• _TASK INSTRUCTIONS_
Search the data for the word "rings" and copy each line that has it.

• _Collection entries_

········

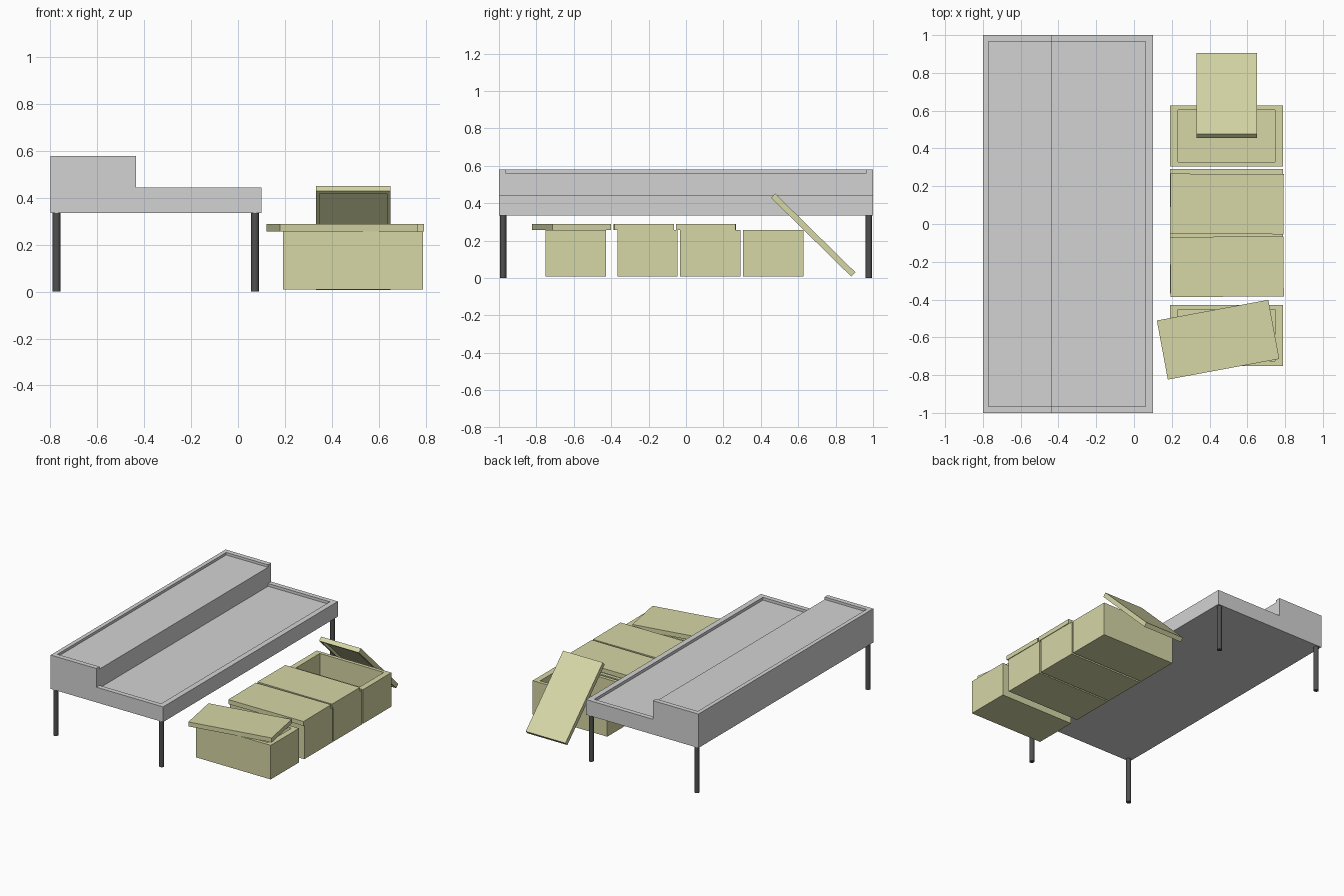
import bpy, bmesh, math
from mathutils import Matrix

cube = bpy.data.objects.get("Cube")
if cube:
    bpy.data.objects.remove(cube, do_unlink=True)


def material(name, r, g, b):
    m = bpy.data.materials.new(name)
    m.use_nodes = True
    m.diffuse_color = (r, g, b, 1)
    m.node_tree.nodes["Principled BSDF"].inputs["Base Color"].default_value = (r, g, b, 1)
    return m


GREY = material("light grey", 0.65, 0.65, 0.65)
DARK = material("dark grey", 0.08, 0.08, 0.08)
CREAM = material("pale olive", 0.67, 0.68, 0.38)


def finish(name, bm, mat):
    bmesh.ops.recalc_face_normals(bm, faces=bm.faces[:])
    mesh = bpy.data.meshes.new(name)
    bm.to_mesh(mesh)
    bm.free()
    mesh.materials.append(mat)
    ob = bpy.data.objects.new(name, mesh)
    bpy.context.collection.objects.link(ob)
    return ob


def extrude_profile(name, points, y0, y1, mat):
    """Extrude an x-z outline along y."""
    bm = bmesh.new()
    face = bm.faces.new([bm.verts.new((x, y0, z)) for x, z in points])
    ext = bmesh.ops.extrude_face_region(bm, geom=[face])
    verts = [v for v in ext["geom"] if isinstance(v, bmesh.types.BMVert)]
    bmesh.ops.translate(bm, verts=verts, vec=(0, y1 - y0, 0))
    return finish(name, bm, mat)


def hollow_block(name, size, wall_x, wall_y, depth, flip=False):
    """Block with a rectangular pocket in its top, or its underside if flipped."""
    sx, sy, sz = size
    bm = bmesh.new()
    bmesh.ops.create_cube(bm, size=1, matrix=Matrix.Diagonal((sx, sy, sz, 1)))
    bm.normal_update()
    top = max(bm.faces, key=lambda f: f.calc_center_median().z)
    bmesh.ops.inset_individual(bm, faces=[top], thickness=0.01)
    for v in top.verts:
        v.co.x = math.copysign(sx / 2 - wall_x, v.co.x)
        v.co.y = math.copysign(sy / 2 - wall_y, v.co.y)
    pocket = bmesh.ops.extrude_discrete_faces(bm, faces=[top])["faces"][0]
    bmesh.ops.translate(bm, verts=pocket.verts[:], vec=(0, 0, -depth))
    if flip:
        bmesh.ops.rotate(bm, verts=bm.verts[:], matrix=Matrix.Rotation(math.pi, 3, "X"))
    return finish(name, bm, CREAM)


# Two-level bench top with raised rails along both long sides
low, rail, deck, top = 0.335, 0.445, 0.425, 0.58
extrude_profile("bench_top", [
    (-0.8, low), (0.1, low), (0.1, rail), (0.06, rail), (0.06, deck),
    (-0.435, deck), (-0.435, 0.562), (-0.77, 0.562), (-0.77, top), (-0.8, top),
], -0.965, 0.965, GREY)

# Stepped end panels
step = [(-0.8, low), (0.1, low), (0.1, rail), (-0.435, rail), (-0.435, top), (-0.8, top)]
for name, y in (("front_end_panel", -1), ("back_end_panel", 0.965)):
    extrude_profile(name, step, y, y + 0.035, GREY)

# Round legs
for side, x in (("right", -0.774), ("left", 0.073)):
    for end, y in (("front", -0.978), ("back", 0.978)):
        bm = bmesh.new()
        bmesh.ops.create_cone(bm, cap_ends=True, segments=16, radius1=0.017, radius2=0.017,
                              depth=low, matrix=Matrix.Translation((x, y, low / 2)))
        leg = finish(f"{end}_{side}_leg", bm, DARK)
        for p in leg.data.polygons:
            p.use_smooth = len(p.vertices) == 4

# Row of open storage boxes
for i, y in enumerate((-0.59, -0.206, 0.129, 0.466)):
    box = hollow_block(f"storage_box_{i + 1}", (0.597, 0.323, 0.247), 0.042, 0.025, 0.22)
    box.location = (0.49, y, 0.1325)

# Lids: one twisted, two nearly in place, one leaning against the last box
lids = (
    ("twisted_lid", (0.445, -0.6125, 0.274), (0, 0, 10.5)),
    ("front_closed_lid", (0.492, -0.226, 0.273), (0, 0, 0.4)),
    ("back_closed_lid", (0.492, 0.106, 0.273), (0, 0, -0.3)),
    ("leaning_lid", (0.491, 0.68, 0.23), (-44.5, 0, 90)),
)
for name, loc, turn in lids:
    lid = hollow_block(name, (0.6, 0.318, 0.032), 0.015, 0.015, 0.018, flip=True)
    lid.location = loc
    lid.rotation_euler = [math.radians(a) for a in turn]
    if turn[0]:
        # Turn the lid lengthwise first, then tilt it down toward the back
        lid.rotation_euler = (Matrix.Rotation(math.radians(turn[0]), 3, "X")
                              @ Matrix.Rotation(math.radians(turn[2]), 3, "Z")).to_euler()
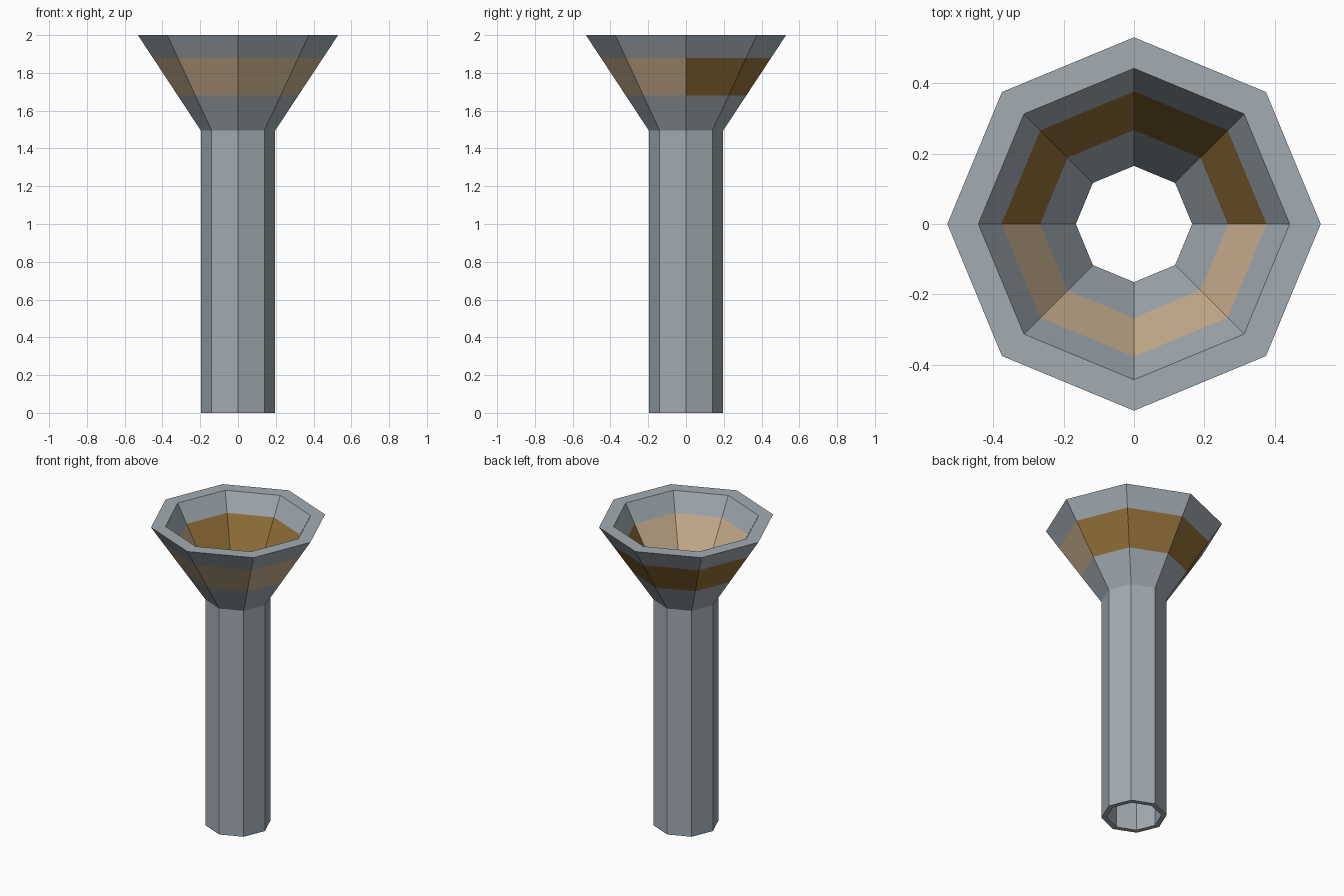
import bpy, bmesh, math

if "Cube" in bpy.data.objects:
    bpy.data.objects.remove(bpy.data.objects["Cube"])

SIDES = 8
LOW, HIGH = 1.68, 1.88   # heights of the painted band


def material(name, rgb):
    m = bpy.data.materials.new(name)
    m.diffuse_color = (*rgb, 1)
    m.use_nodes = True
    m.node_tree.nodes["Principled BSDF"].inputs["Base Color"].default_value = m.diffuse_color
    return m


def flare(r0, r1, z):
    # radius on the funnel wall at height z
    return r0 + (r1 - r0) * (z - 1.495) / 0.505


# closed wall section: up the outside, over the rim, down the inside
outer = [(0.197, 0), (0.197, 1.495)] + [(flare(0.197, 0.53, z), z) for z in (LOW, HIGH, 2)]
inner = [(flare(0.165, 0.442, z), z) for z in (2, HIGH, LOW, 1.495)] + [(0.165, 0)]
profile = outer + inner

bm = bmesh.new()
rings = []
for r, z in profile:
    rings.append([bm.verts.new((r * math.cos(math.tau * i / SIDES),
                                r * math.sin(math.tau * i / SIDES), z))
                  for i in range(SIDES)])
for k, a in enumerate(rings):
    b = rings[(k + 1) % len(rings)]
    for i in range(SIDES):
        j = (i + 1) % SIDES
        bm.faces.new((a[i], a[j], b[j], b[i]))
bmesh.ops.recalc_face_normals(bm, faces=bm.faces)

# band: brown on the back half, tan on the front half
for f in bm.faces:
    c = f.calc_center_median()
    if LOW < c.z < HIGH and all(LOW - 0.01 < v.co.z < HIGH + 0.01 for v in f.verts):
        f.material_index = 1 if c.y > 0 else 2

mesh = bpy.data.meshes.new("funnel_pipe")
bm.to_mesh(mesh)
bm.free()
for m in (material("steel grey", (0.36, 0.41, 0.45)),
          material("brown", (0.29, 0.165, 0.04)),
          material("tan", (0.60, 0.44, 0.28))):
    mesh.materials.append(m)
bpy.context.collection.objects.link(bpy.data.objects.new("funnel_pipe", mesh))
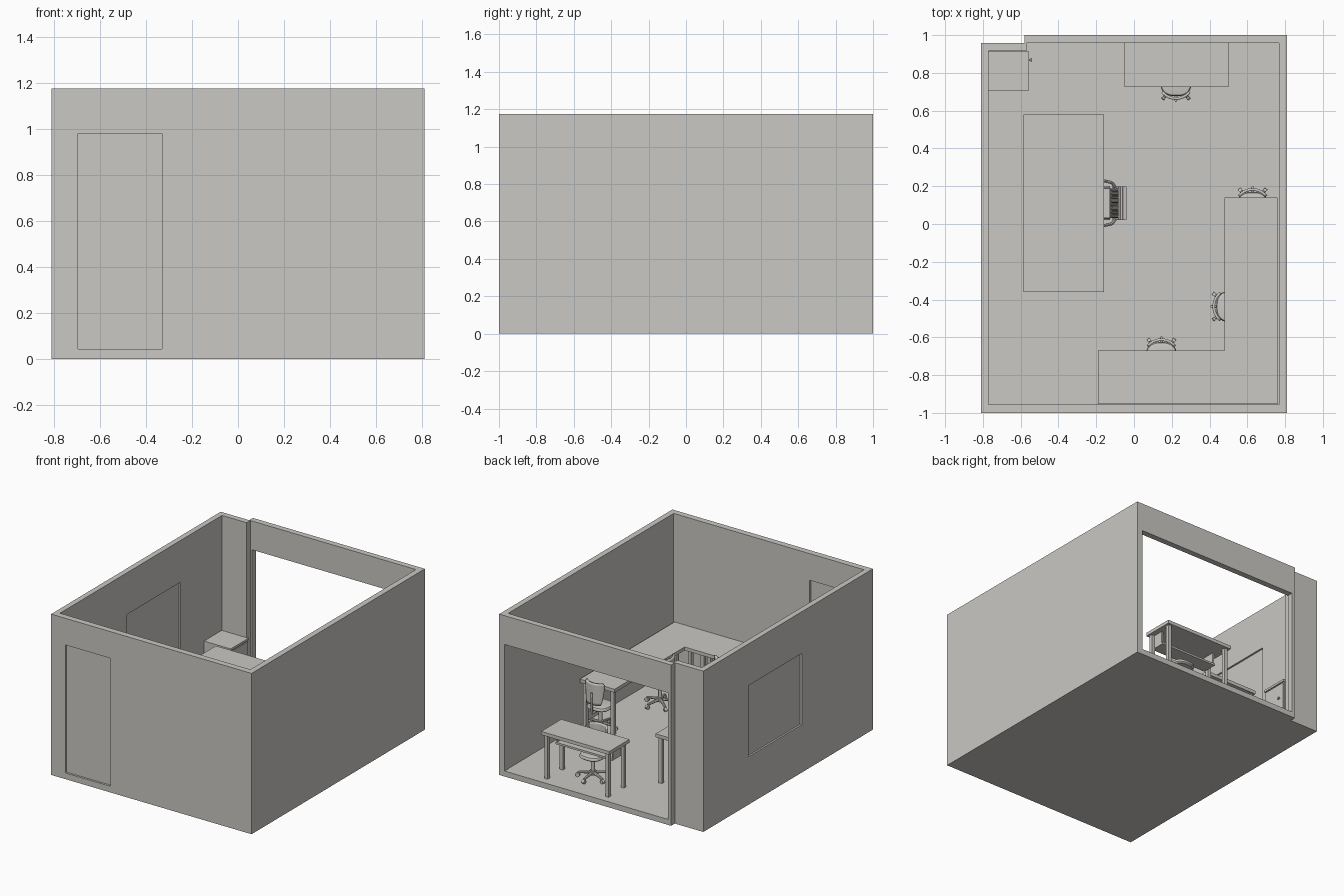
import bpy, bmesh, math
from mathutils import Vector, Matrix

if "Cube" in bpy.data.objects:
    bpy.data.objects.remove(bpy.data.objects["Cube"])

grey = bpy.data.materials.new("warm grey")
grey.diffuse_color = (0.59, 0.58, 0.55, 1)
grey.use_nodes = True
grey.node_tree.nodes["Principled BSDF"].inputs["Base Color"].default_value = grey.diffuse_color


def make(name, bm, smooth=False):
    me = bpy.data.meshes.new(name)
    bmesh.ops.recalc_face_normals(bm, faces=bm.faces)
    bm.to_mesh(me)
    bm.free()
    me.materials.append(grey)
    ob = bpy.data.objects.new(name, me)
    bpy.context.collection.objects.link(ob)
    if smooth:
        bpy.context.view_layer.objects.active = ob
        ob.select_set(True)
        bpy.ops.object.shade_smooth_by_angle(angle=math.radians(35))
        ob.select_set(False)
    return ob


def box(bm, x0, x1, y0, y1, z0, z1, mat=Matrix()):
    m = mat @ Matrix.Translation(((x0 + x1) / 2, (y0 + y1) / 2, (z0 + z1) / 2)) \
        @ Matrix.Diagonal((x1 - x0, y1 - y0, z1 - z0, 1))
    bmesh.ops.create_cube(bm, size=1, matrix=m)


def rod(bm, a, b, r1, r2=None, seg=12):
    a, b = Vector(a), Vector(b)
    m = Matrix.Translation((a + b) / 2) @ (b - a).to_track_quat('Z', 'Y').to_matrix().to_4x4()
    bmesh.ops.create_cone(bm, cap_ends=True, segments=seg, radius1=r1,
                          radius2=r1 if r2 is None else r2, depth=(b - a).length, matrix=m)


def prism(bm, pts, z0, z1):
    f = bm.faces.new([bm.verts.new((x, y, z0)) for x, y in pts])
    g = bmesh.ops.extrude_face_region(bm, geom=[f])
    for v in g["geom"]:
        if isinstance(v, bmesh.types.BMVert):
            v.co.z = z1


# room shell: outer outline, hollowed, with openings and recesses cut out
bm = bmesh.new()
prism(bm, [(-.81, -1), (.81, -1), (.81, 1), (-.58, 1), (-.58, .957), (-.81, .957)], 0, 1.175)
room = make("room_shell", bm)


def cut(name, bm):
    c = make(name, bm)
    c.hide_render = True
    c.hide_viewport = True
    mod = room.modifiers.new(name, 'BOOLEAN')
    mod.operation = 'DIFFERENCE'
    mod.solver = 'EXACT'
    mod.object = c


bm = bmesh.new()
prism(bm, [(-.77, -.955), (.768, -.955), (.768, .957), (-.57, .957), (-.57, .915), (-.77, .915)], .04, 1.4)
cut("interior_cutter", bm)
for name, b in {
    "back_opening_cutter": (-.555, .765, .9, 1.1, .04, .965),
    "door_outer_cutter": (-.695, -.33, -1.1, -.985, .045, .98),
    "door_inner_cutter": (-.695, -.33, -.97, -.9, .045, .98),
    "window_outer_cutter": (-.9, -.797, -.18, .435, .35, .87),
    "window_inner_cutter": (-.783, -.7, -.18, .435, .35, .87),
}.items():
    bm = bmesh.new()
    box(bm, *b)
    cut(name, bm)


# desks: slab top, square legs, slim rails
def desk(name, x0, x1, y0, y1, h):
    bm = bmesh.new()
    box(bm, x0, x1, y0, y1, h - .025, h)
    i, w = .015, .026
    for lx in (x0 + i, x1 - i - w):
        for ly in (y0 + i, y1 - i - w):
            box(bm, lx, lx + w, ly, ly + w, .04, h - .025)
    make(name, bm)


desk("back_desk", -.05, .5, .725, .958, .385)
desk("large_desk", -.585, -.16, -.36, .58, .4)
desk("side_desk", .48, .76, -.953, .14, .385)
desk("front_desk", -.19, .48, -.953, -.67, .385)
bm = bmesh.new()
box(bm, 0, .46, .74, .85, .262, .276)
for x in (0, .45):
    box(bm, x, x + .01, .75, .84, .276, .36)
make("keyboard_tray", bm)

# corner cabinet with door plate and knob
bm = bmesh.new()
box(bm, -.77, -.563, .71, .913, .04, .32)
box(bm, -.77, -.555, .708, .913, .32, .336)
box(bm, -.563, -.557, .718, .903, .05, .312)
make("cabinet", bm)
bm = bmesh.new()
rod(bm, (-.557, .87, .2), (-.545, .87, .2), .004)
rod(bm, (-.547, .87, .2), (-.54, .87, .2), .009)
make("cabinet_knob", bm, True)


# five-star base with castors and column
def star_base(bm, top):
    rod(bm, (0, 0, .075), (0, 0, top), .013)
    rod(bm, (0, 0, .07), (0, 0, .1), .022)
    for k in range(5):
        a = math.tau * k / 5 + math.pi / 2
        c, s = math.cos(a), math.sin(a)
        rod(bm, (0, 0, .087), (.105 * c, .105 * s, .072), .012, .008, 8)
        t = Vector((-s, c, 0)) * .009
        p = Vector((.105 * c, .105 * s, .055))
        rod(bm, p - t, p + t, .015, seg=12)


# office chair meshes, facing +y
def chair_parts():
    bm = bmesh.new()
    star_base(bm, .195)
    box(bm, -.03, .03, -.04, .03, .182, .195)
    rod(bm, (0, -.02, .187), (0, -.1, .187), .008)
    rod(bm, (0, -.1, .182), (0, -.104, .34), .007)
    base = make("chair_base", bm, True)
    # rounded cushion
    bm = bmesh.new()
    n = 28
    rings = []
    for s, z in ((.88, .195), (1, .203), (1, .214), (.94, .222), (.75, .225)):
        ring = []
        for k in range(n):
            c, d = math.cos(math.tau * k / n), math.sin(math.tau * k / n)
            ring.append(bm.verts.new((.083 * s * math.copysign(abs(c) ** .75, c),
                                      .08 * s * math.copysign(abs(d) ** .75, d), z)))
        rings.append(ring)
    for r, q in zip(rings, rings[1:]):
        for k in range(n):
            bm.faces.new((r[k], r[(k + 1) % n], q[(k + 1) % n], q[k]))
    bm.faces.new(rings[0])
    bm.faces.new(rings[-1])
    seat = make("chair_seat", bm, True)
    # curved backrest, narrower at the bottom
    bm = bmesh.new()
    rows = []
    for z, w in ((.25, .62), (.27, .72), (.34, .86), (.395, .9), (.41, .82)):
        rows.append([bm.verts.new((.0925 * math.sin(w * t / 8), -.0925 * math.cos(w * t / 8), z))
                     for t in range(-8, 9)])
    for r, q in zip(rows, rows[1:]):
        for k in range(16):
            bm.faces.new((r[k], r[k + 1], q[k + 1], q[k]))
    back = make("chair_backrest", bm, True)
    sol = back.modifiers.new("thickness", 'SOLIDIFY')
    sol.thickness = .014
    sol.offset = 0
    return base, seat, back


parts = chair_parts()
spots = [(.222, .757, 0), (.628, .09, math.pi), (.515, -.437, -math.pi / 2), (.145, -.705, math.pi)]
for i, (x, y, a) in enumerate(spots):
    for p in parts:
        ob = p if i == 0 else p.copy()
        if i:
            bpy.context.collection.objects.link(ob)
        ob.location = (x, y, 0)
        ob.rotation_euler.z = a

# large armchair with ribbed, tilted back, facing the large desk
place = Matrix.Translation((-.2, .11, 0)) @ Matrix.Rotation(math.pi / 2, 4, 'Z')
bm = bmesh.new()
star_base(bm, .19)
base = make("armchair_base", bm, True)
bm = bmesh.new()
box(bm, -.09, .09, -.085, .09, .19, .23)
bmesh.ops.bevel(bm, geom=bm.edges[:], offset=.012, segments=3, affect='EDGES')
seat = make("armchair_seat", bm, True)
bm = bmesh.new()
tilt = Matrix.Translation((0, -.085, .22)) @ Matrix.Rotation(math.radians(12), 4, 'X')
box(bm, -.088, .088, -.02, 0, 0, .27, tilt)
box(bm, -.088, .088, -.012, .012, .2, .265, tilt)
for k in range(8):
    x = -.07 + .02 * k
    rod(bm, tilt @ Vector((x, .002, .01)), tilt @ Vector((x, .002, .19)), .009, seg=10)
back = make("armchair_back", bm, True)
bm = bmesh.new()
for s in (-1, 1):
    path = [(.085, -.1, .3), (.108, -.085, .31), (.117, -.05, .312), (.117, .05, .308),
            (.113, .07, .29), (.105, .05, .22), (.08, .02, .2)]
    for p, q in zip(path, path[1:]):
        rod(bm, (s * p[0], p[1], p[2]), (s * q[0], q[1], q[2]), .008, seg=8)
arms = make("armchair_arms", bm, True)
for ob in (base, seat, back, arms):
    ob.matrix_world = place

········

• _EXERCISE RESULT_
rings = []
    rings.append([bm.verts.new((r * math.cos(math.tau * i / SIDES),
for k, a in enumerate(rings):
    b = rings[(k + 1) % len(rings)]
    rings = []
        rings.append(ring)
    for r, q in zip(rings, rings[1:]):
    bm.faces.new(rings[0])
    bm.faces.new(rings[-1])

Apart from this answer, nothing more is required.